Make no mistake, though: this Dallas isn’t drowning in nostalgia. The show has a wit, a grit, and an imagination that feels entirely modern. Much of this has to do with the decision by the producers to film the entire run of the season in Big D, unlike the mostly Hollywood-shot original (see “Shoot J.R. Here”). Among other recognizable locations, we visit the downtown bar the Cedars Social, AT&T Plaza, and even one of Jerry Jones’s luxury suites at Cowboys Stadium. (Jones turns up for a cameo, introducing J.R. to the crowd on the stadium’s 2,100-inch HD video screen.) A family that always seemed so emblematic of a bigger-shinier-slicker Dallas now looks like it really is a part of the city’s social fabric.

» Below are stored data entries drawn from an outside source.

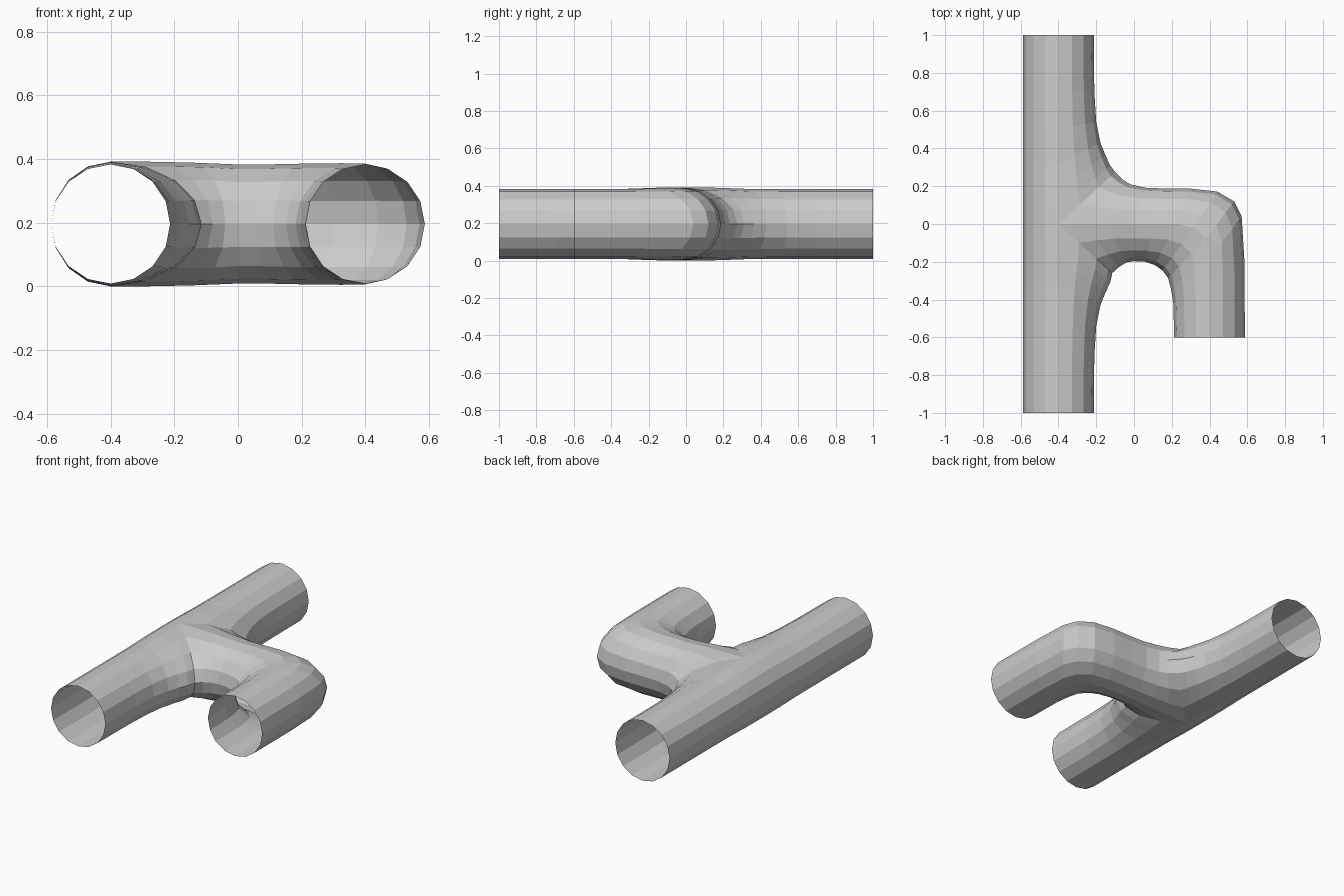
import bpy, bmesh
from math import sin, cos, pi

if "Cube" in bpy.data.objects:
    bpy.data.objects.remove(bpy.data.objects["Cube"])

ZC, R = 0.196, 0.187      # pipe axis height and radius
HALF = 8                  # facets per half pipe (16-sided)

# Main run: y stations and the fillet outline facing the branch
main_y = [1, 0.7, 0.5, 0.32, 0.18, 0.08]
main_edge = [(-.213, 1), (-.21, .7), (-.2, .54), (-.178, .43), (-.152, .365), (-.126, .31)]

# Branch: crown line, outer outline and inner (crotch) outline in plan
crown = [(-.4, 0), (-.28, 0), (-.15, 0), (0, 0), (.1, 0), (.22, 0),
         (.32, -.02), (.38, -.08), (.4, -.18), (.4, -.3), (.4, -.6)]
outer = [(-.1, .275), (-.06, .235), (-.02, .21), (.06, .192), (.16, .188), (.3, .187),
         (.44, .172), (.53, .12), (.57, .04), (.585, -.2), (.587, -.6)]
inner = [(-.115, -.26), (-.08, -.228), (-.04, -.203), (0, -.197), (.06, -.2), (.11, -.217),
         (.15, -.245), (.18, -.285), (.195, -.34), (.208, -.42), (.213, -.6)]

bm = bmesh.new()


def rise(x, y):
    """Half height of the pipe, swelling slightly at the junction and elbow."""
    swell = 0.009 * max(0, 1 - ((x + .35) ** 2 + y * y) / .12)
    swell += 0.004 * max(0, 1 - ((x - .37) ** 2 + y * y) / .08)
    return R + swell


def half_pipe(ridge, edge):
    """Loft half-round sections spanning from the crown line to a side outline."""
    rows = []
    for (rx, ry), (ex, ey) in zip(ridge, edge):
        h = rise(rx, ry)
        row = []
        for i in range(HALF + 1):
            a = pi * i / HALF
            s = sin(a)
            row.append(bm.verts.new((rx + (ex - rx) * s, ry + (ey - ry) * s, ZC + h * cos(a))))
        rows.append(row)
    for a, b in zip(rows, rows[1:]):
        for i in range(HALF):
            bm.faces.new((a[i], b[i], b[i + 1], a[i + 1]))


# Straight back wall of the main run
ys = main_y + [0] + [-y for y in reversed(main_y)]
half_pipe([(-.4, y) for y in ys], [(-.587, y) for y in ys])
# Main run into outside of elbow, and main run into inside of elbow
half_pipe([(-.4, y) for y in main_y] + crown, main_edge + outer)
half_pipe([(-.4, -y) for y in main_y] + crown, [(x, -y) for x, y in main_edge] + inner)

# Weld the three walls into one open-ended shell
bmesh.ops.remove_doubles(bm, verts=bm.verts[:], dist=0.0005)
bmesh.ops.recalc_face_normals(bm, faces=bm.faces[:])
mesh = bpy.data.meshes.new("pipe_junction")
bm.to_mesh(mesh)
bm.free()
bpy.context.collection.objects.link(bpy.data.objects.new("pipe_junction", mesh))
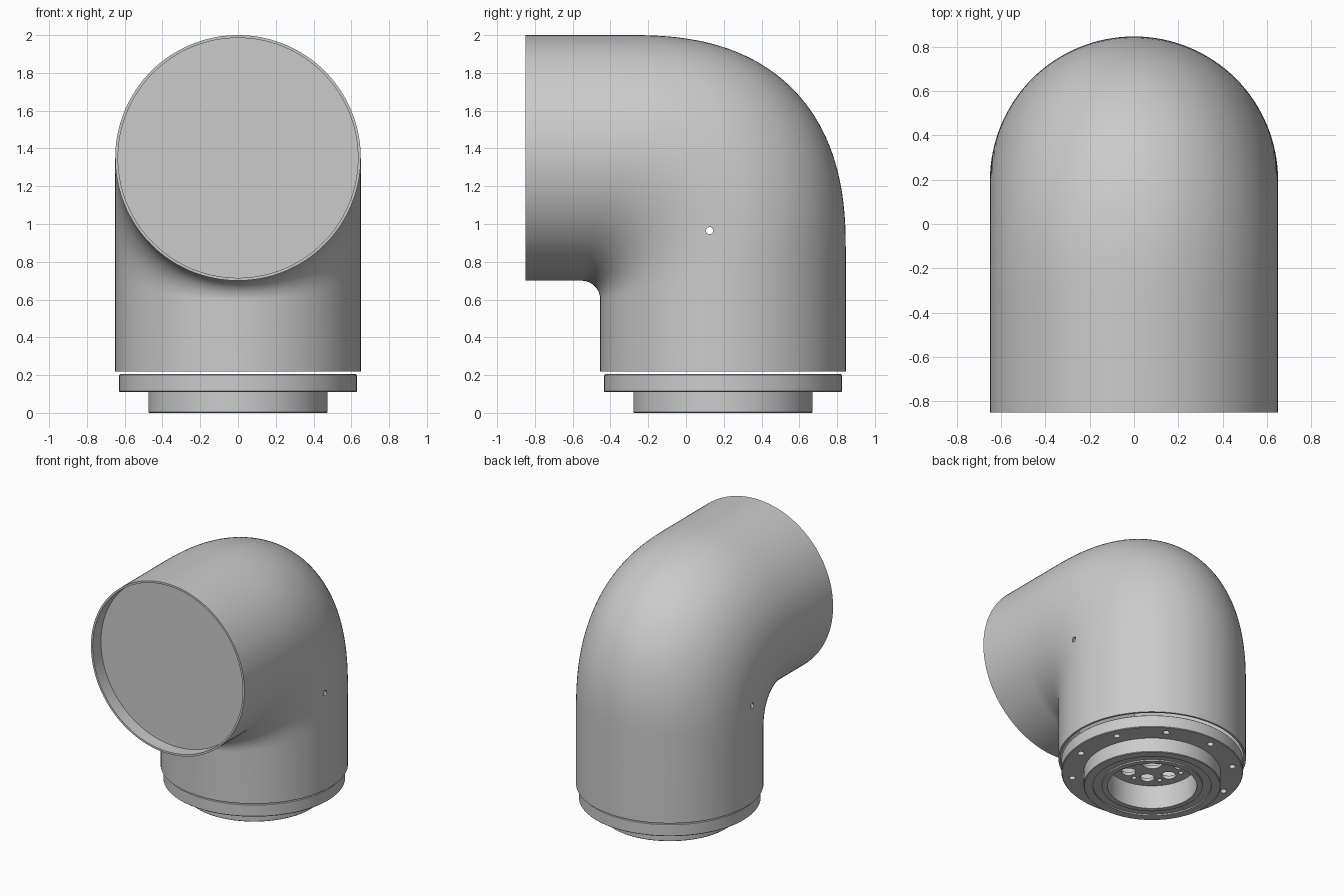
import bpy, bmesh, math
from mathutils import Matrix, Vector

if "Cube" in bpy.data.objects:
    bpy.data.objects.remove(bpy.data.objects["Cube"])

N = 128          # sides of round parts
CY = 0.196       # y of the vertical axis
R = 0.65         # pipe radius


def finish(name, bm):
    bmesh.ops.recalc_face_normals(bm, faces=bm.faces)
    me = bpy.data.meshes.new(name)
    bm.to_mesh(me)
    bm.free()
    ob = bpy.data.objects.new(name, me)
    bpy.context.collection.objects.link(ob)
    return ob


def select(ob):
    bpy.ops.object.select_all(action='DESELECT')
    ob.select_set(True)
    bpy.context.view_layer.objects.active = ob


def smooth(ob):
    select(ob)
    bpy.ops.object.shade_smooth_by_angle(angle=math.radians(30))


def bridge(bm, a, b):
    for i in range(len(a)):
        j = (i + 1) % len(a)
        bm.faces.new((a[i], a[j], b[j], b[i]))


def add_cyl(bm, loc, r, depth, axis='Z', seg=20):
    rot = {'Z': Matrix(), 'X': Matrix.Rotation(math.pi / 2, 4, 'Y'),
           'Y': Matrix.Rotation(math.pi / 2, 4, 'X')}[axis]
    bmesh.ops.create_cone(bm, cap_ends=True, segments=seg, radius1=r, radius2=r,
                          depth=depth, matrix=Matrix.Translation(loc) @ rot)


def cut(ob, cutter_bm):
    cutter = finish("hole_cutter", cutter_bm)
    cutter.hide_render = True
    mod = ob.modifiers.new("holes", 'BOOLEAN')
    mod.operation, mod.solver, mod.object = 'DIFFERENCE', 'EXACT', cutter
    select(ob)
    bpy.ops.object.modifier_apply(modifier=mod.name)
    bpy.data.objects.remove(cutter)


def elbow_sections(w):
    """Pairs of (inside, outside) points of the bend in the yz plane, inset by w."""
    pairs = [((CY - R + w, 0.22), (CY + R - w, 0.22))]
    steps, n = 40, 2.45
    fr = 0.1 + w
    for k in range(steps + 1):
        t = math.pi / 2 * k / steps
        c, s = max(math.cos(t), 0), math.sin(t)
        inside = (-0.554 + fr * c - 0.0, 0.6 + fr * s)
        outside = (-0.3 + (1.146 - w) * c ** (2 / n), 0.85 + (1.15 - w) * s ** (2 / n))
        pairs.append((inside, outside))
    pairs.append(((-0.85, 0.7 + w), (-0.85, 2.0 - w)))
    return pairs


def elbow_skin(bm, w):
    rings = []
    for a, b in elbow_sections(w):
        a, b = Vector((0, *a)), Vector((0, *b))
        mid, half = (a + b) / 2, (b - a) / 2
        rings.append([bm.verts.new(mid + half * math.cos(2 * math.pi * i / N)
                      + Vector(((R - w) * math.sin(2 * math.pi * i / N), 0, 0)))
                      for i in range(N)])
    for p, q in zip(rings, rings[1:]):
        bridge(bm, p, q)
    return rings


# Thin walled elbow housing with a small side hole left and right
bm = bmesh.new()
outer, inner = elbow_skin(bm, 0), elbow_skin(bm, 0.015)
bridge(bm, outer[0], inner[0])
bridge(bm, outer[-1], inner[-1])
housing = finish("elbow_housing", bm)
bm = bmesh.new()
for side in (-1, 1):
    add_cyl(bm, (side * 0.65, 0.125, 0.965), 0.019, 0.2, 'X')
cut(housing, bm)
smooth(housing)

# Recessed front cover
bm = bmesh.new()
add_cyl(bm, (0, -0.74, 1.35), 0.636, 0.02, 'Y', N)
smooth(finish("front_cover", bm))

# Lathed mounting flange with boss and bore
profile = [(0.07, 0.205), (0.625, 0.205), (0.63, 0.2), (0.63, 0.115), (0.625, 0.11),
           (0.475, 0.11), (0.475, 0.004), (0.471, 0), (0.41, 0), (0.41, 0.01),
           (0.35, 0.01), (0.35, 0), (0.31, 0), (0.31, 0.18), (0.07, 0.18)]
bm = bmesh.new()
rings = [[bm.verts.new((r * math.cos(2 * math.pi * i / N),
                        CY + r * math.sin(2 * math.pi * i / N), z))
          for i in range(N)] for r, z in profile]
for p, q in zip(rings, rings[1:] + rings[:1]):
    bridge(bm, p, q)
flange = finish("mounting_flange", bm)


# Bolt holes in the flange, cable and pin holes in the bore floor
bm = bmesh.new()
for count, radius, hole, phase in ((10, 0.56, 0.023, 24), (8, 0.2, 0.05, 15),
                                   (8, 0.235, 0.017, 37.5)):
    for i in range(count):
        a = math.radians(phase + 360 * i / count)
        add_cyl(bm, (radius * math.cos(a), CY + radius * math.sin(a), 0.18), hole, 0.2)
cut(flange, bm)
smooth(flange)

The scripts for the new show, too, have a verisimilitude that I’m not sure the original series ever approached. As John Ross engineers an elaborate scheme to claim Southfork as his own, the characters toss off oil-and-gas industry terms like “fracking” and “renewable energy” and “methane extraction” with unassuming ease. Perhaps most critical to the show’s success is the house-on-fire performance of Henderson, a Dallas- born actor best known until now for a season-long arc on Desperate Housewives . Combining a peacock strut with an assassin’s cold stare—and just a hint of pretty-boy fragility—the performer tips his cowboy hat to the spirit of J.R. but also defiantly refuses to stand in anyone’s shadow.
I won’t suggest that Dallas is without its disappointments. Metcalfe, for example, is dismayingly weak as Henderson’s rival in love and oil; no matter how tightly he screws up his face in rage or jealousy, he comes off as a vapid youngster who hopes someone might regard him as a man. And at least judging by the first seven episodes sent to reviewers, Sue Ellen’s character doesn’t get nearly enough attention—a particular shame since Gray has cast off the Vicodin-eyed distraction of her last few seasons on the original